Cu2O has been investigated for decades to understand the complex nature of oxidation and to utilize its high catalytic activity and intrinsic p-type character. However, the structures and intrinsic defects of Cu2O(111) surfaces have not been fully explored at the atomistic level, which is required to clarify some issues such as termination of Cu2O(111) surfaces. Here, our combined scanning tunneling microscopy (STM) and density functional theory (DFT) studies show that Cu2O(111) has a stoichiometric surface where the coordinately unsaturated Cu atoms appear with a hexagonal lattice. DFT simulations reflecting the orbital contributions of the STM tip present a good agreement with STM topography, unveiling the fine structures of Cu2O(111) surfaces that arise from coordinately saturated Cu atoms. Besides the possibility of kinetically formed oxygen vacancies reported in a previous work, two intrinsic defects identified in this work as a Cu vacancy (VCu) and Cu adatoms commonly exist on Cu2O(111) surfaces. Intriguingly, direct experimental evidence indicates that VCu plays the role of a hole provider in Cu2O. The topographic contrast of VCu is inverted by reversing the polarity of the sample bias, and VCu also exhibits strongly enhanced dI/dV spectrum at negative bias. These results imply that VCu is negatively charged due to its acceptor character. We expect that our observations will provide important information to establish an in-depth understanding of the fundamental properties of Cu2O.
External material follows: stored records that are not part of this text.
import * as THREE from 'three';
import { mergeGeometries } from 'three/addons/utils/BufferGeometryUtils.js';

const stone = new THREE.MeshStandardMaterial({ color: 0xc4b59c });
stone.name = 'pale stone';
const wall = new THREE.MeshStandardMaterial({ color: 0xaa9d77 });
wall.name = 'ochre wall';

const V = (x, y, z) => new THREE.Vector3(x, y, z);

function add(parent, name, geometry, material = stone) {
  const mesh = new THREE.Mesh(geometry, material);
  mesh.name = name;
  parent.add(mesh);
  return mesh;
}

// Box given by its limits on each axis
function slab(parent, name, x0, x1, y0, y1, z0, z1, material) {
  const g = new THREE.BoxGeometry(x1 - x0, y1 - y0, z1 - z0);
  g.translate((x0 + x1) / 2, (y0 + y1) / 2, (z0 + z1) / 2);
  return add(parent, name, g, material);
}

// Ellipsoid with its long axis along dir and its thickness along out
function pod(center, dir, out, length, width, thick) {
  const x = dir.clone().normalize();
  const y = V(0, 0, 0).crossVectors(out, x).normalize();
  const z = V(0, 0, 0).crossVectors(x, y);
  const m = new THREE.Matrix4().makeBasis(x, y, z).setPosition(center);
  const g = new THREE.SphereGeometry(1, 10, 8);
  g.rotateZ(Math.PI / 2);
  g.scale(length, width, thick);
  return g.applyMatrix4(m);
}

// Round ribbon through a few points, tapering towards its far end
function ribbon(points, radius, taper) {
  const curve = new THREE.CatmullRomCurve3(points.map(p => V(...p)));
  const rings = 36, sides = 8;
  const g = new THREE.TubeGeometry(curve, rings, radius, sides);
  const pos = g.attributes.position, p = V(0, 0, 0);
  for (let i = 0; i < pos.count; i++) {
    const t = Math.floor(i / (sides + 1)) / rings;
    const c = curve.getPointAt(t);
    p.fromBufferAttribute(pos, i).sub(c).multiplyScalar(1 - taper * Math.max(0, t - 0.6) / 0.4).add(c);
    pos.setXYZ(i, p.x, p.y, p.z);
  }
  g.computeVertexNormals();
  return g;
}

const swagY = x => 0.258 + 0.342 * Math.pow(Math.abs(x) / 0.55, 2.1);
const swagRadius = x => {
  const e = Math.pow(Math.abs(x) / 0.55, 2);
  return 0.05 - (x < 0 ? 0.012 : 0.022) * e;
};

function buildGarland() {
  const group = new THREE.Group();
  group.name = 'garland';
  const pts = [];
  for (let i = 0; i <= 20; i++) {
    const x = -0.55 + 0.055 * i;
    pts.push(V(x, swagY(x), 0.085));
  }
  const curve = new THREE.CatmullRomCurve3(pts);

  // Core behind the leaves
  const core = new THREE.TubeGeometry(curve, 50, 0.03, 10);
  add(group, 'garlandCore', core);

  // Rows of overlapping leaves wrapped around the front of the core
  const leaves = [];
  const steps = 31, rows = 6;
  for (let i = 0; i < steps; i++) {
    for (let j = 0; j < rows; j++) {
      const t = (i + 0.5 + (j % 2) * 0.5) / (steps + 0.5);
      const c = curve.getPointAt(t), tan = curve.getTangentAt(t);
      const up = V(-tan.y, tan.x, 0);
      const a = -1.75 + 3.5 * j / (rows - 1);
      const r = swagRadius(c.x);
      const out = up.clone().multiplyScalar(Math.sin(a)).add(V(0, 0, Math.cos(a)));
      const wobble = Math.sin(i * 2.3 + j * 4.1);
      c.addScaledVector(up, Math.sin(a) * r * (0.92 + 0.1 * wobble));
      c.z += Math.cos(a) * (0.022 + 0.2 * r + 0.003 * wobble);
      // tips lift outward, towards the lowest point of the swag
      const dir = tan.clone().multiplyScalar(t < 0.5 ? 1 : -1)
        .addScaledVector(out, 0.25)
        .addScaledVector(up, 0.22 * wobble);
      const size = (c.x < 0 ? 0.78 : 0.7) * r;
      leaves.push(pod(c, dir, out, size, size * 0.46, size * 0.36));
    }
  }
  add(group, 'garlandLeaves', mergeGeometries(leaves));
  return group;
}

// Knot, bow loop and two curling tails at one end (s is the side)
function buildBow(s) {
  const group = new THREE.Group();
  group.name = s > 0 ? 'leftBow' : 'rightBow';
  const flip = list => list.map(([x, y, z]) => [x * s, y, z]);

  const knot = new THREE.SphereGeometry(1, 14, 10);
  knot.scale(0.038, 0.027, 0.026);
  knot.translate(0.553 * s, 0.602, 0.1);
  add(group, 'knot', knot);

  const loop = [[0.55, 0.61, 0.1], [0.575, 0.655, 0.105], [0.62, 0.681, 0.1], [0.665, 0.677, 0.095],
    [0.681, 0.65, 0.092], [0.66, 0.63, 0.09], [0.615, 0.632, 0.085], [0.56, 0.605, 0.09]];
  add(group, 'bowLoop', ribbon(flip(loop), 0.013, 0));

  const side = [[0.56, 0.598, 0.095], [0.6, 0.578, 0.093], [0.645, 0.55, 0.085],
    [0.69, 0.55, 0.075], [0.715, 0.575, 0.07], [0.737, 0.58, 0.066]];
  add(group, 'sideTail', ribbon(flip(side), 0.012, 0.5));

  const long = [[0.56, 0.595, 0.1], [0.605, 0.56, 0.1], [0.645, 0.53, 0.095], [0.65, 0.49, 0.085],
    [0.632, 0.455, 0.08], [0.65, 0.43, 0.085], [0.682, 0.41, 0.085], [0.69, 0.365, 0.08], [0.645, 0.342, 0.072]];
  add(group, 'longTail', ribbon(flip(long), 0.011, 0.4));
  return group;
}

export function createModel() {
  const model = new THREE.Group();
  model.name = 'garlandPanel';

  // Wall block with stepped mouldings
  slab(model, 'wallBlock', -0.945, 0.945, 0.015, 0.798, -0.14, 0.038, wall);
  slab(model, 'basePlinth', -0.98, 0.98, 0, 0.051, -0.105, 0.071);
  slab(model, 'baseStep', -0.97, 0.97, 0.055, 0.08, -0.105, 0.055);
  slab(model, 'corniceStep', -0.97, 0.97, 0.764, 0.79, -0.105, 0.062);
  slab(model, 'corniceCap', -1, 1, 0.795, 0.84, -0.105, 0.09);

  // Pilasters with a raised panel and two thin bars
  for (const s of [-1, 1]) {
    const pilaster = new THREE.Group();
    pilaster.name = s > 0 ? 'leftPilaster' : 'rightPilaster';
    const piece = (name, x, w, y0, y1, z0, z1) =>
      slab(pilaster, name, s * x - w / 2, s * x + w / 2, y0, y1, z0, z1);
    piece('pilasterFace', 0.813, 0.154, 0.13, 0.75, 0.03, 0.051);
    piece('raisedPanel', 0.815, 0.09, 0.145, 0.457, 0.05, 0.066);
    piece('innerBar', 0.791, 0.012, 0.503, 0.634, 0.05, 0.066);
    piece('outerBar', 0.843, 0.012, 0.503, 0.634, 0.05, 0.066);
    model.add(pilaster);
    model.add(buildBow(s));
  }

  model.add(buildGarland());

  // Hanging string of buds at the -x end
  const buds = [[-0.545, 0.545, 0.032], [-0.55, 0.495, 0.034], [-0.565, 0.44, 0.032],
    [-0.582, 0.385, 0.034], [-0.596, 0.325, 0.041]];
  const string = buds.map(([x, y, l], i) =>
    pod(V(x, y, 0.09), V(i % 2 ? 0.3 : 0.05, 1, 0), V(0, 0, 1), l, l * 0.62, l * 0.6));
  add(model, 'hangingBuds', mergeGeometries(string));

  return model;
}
ASJC Scopus subject areas
- Electronic, Optical and Magnetic Materials
- Physical and Theoretical Chemistry
- Surfaces, Coatings and Films